───── Material for the task ─────

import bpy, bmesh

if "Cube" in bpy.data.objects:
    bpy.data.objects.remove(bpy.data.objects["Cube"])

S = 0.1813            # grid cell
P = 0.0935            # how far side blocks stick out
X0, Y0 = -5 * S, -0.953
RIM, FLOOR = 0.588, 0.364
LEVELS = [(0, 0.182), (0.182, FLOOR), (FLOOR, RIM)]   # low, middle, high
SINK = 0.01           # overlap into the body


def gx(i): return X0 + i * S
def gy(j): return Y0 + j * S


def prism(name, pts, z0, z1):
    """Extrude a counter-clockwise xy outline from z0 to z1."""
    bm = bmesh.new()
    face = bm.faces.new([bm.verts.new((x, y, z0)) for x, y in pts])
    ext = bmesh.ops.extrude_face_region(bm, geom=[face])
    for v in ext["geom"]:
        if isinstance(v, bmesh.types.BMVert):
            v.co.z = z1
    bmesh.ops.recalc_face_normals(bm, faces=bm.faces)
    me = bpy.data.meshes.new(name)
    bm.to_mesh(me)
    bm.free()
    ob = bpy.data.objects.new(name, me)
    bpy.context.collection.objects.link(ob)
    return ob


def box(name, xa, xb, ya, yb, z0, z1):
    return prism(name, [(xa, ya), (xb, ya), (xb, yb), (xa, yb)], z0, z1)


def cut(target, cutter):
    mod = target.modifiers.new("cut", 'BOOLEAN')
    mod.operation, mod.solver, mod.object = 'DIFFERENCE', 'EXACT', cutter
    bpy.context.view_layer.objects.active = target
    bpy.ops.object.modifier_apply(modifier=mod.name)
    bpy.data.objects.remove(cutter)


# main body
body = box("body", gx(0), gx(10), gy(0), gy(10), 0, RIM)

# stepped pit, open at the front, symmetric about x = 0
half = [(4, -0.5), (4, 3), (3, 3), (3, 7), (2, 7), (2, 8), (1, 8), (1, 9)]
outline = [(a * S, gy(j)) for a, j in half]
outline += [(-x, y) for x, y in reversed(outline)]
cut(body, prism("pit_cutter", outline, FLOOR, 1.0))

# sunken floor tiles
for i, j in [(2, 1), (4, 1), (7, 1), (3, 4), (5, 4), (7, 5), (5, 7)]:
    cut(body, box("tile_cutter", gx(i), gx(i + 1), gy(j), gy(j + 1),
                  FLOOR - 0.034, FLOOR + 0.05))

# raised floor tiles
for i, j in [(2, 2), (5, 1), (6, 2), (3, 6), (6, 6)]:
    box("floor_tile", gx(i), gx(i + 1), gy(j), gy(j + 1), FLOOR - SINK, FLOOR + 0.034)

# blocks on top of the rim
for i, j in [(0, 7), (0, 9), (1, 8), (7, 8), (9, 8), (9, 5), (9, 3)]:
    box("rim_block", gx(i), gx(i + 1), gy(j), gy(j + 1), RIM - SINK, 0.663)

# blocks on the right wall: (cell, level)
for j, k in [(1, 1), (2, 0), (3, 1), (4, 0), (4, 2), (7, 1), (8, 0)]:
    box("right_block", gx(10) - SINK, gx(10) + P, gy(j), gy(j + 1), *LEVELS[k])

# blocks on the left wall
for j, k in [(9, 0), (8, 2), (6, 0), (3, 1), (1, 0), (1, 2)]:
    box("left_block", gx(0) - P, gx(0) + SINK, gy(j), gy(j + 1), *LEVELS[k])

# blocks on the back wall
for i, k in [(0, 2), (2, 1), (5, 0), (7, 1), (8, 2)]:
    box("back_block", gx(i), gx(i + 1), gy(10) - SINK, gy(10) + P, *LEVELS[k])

─────

Search the entries for "prism" and show every line that has it.

_Problem solution_
def prism(name, pts, z0, z1):
    return prism(name, [(xa, ya), (xb, ya), (xb, yb), (xa, yb)], z0, z1)
cut(body, prism("pit_cutter", outline, FLOOR, 1.0))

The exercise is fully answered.